Now is the time for soul-searching. For me, the answer was easy. I wanted to be in a guild that was kind, respectful, helpful, and, at the same time, extremely good at raiding. My personal criteria for the perfect guild were unusual–I wanted a bona fide raiding guild, but I also wanted a supportive environment to learn in. I wasn’t good enough to join one of the top guilds on the server, so I also needed a place that would take someone whose skills hadn’t fully developed yet. The best answer, for me, was to join with others in forming a new guild.

Think about your own wants and needs. How much do you play? What kind of hours do you want to put in raiding? How much say do you want to have in guild decisions? What kind of attitude do you want your guild to have? When you’re designing from zero, you can control all of these factors.

2. How much work can I put in?

If you’re going to be a GM, or even an officer, you need to have free time that you’re willing to dedicate to the daily business of running a guild. At the ground level, you may spend 15 hours a week wearing your GM hat. Charter and rules development, recruiting, and organizing your initial raids will take more time than you think. If you don’t want to put in the time, the job of Guild Master might not be right for you.

3. Do I know people who can help me?

There may be successful guilds out there that are founded on the charisma of one strong leader, but I don’t know any. If you’re going to be a GM, you need to learn to share power. Auzara of ChickGM made a post on this very topic that gets to the very heart of the matter. If your guild is to have a chance of survival, more than one person must be involved in the decision-making. My guild doesn’t even have a true GM. We have a group of officers with equal voting power who trade off the figurehead title once a month.

Choose your officers carefully. Your best friends will not necessarily make the best officers. Find calm, rational, smart people with some free time and a lot of enthusiasm for your guild project. Meet with them weekly, and let them have a vote on guild policy issues. If you are not planning to lead raids yourself, make sure your Raid Leader is an officer. Other than the GM, this is the person with the most power in your guild. He or she will also have to deal with complaints from members on a day-to-day basis, and it is much easier to field these from a position of authority.

4. Why do I want to be a GM?

Before you rush out to buy that Guild Charter, make sure that you’re doing it for the right reasons. For me personally, I wanted the satisfaction of seeing my guild run the correct way. I wanted to have a measure of control over how things were run, because I thought that I could help us avoid the classic pitfalls of raiding guilds. I believed that if my fellow officers and I put in fair policies, we could see new content without being disrespectful of each other or squabbling over loot. I didn’t want anyone to have to grow a “thick skin” in order to raid with us. In short, I wanted my guild tag to be one that members would display with pride.

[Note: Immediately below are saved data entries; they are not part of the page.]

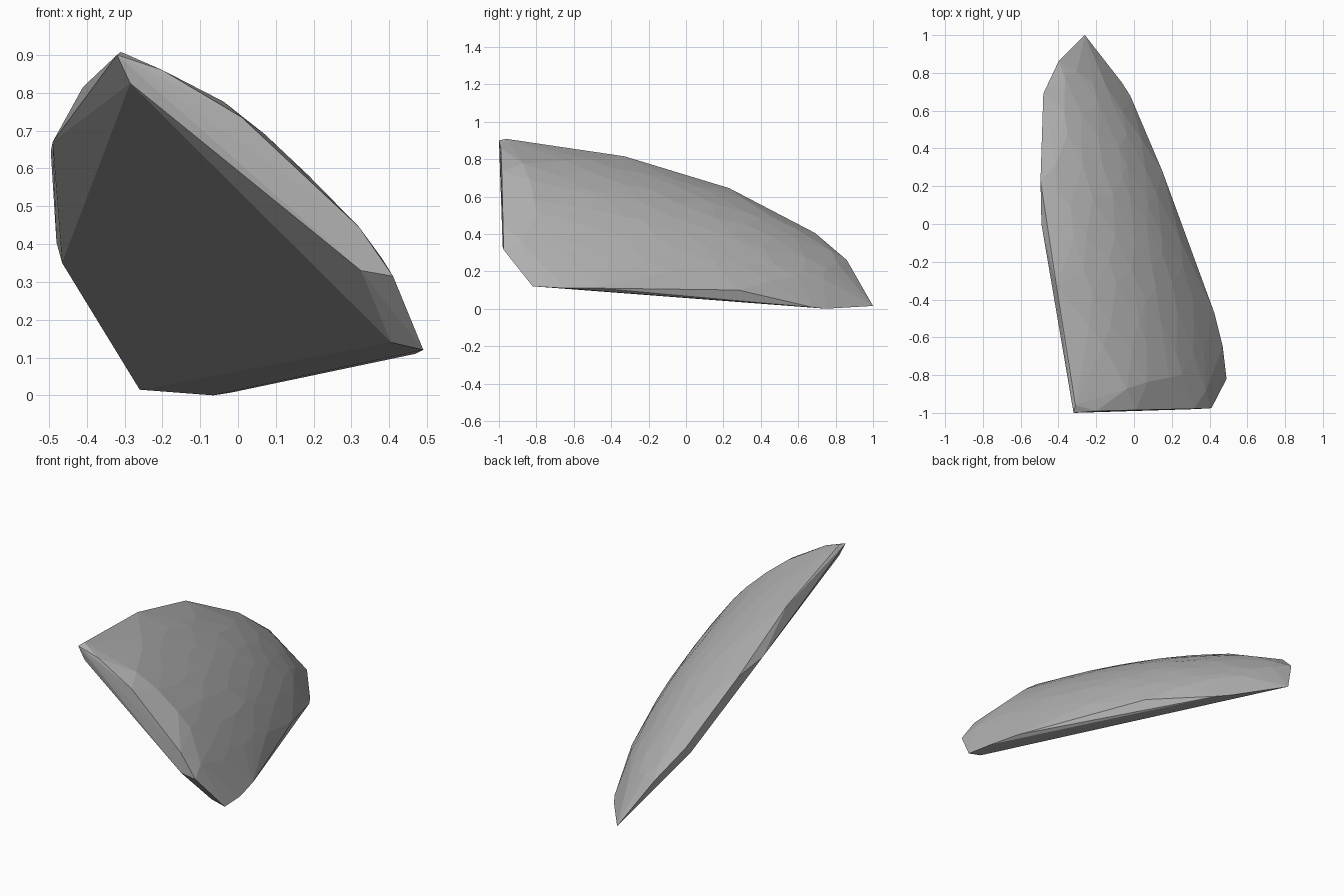
import bpy, bmesh, math, random

if "Cube" in bpy.data.objects:
    bpy.data.objects.remove(bpy.data.objects["Cube"])

random.seed(4)

# Curved outer skin: a surface of revolution around an axis parallel to y
AXIS_X, AXIS_Z = -0.77, -0.375


def radius(y):
    return math.sqrt(1.833 - 0.781 * (y + 0.82) + 0.126 * (y + 0.82) * (1 - y))


def lerp_table(table, y):
    for (y0, a0), (y1, a1) in zip(table, table[1:]):
        if y <= y1:
            return a0 + (a1 - a0) * (y - y0) / (y1 - y0)
    return table[-1][1]


# Angular limits of the skin along y, in degrees
UPPER = [(-0.98, 70), (-0.33, 73), (0.23, 75), (0.69, 70), (0.86, 60), (1.0, 37.4)]
LOWER = [(-0.98, 30), (-0.82, 21.4), (-0.47, 22), (0.27, 27), (0.68, 27.5), (1.0, 37.4)]

# Broken rim where the skin meets the fracture faces
rim = [
    (-0.32, -1.0, 0.90), (-0.31, -0.96, 0.908), (-0.20, -0.99, 0.86),
    (0.01, -0.985, 0.735), (0.32, -0.978, 0.445), (0.41, -0.975, 0.315),
    (0.49, -0.82, 0.12), (0.47, -0.65, 0.11), (0.425, -0.47, 0.11),
    (0.15, 0.28, 0.10), (-0.02, 0.68, 0.007), (-0.065, 0.75, 0.0),
    (-0.26, 1.0, 0.015), (-0.40, 0.86, 0.26), (-0.48, 0.69, 0.405),
    (-0.495, 0.23, 0.645), (-0.49, 0.0, 0.67), (-0.41, -0.33, 0.815),
]
# Corners of the large flat fracture face underneath
fracture = [
    (-0.285, -0.992, 0.825), (0.325, -0.98, 0.33), (0.405, -0.82, 0.14),
    (-0.465, 0.62, 0.35), (-0.21, 0.81, 0.05),
]

# Staggered, slightly uneven points over the skin give the chipped facets
skin = []
for row in range(12):
    y_row = -0.84 + row * 0.16
    for col in range(12):
        y = y_row + random.uniform(-0.05, 0.05)
        ang = 20 + (col + 0.5 * (row % 2)) * 6.5 + random.uniform(-1.8, 1.8)
        if lerp_table(LOWER, y) + 4 < ang < lerp_table(UPPER, y) - 4:
            t, r = math.radians(ang), radius(y)
            skin.append((AXIS_X + r * math.cos(t), y, AXIS_Z + r * math.sin(t)))

# Solid shard wrapped around all the points
bm = bmesh.new()
for p in rim + fracture + skin:
    bm.verts.new(p)
hull = bmesh.ops.convex_hull(bm, input=bm.verts[:])
inner = {g for g in hull["geom_interior"] + hull["geom_unused"]
         if isinstance(g, bmesh.types.BMVert)}
bmesh.ops.delete(bm, geom=list(inner), context="VERTS")
bmesh.ops.dissolve_limit(bm, angle_limit=math.radians(1.5),
                         verts=bm.verts[:], edges=bm.edges[:])
bmesh.ops.recalc_face_normals(bm, faces=bm.faces[:])

mesh = bpy.data.meshes.new("rock_shard")
bm.to_mesh(mesh)
bm.free()

# Plain stone colour
stone = bpy.data.materials.new("stone_grey")
stone.diffuse_color = (0.45, 0.45, 0.45, 1)
stone.use_nodes = True
stone.node_tree.nodes["Principled BSDF"].inputs["Base Color"].default_value = stone.diffuse_color
mesh.materials.append(stone)

shard = bpy.data.objects.new("rock_shard", mesh)
bpy.context.collection.objects.link(shard)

There are many bad reasons to want the GM position. The first of these is guilt–if you’re only picking up the GM tag because you feel that no one else will do it, you won’t be happy long term. The second of these is pride. Let’s face it, there’s a little ego in everything, and that’s all right. However, you must ask yourself if you’re really doing this for bragging rights, for loot, or for the sheer joy of having power over others. If things go wrong in your guild, being a GM won’t feel so good. In fact, you’ll start to feel like a piece of flypaper as the QQ gets stuck all over you. According to Machiavelli, it may be better to be feared than to be loved, but in the context of WoW, there’s no real reason to fear a GM. If you’re on a power trip, your members can always leave, sometimes taking the contents of the guild bank with them.

Conclusions

If you’ve gone through these questions, and you still want to run your own guild, stay tuned for the next installment in the series, in which I explain how to develop a set of essential rules and policies for your new guild.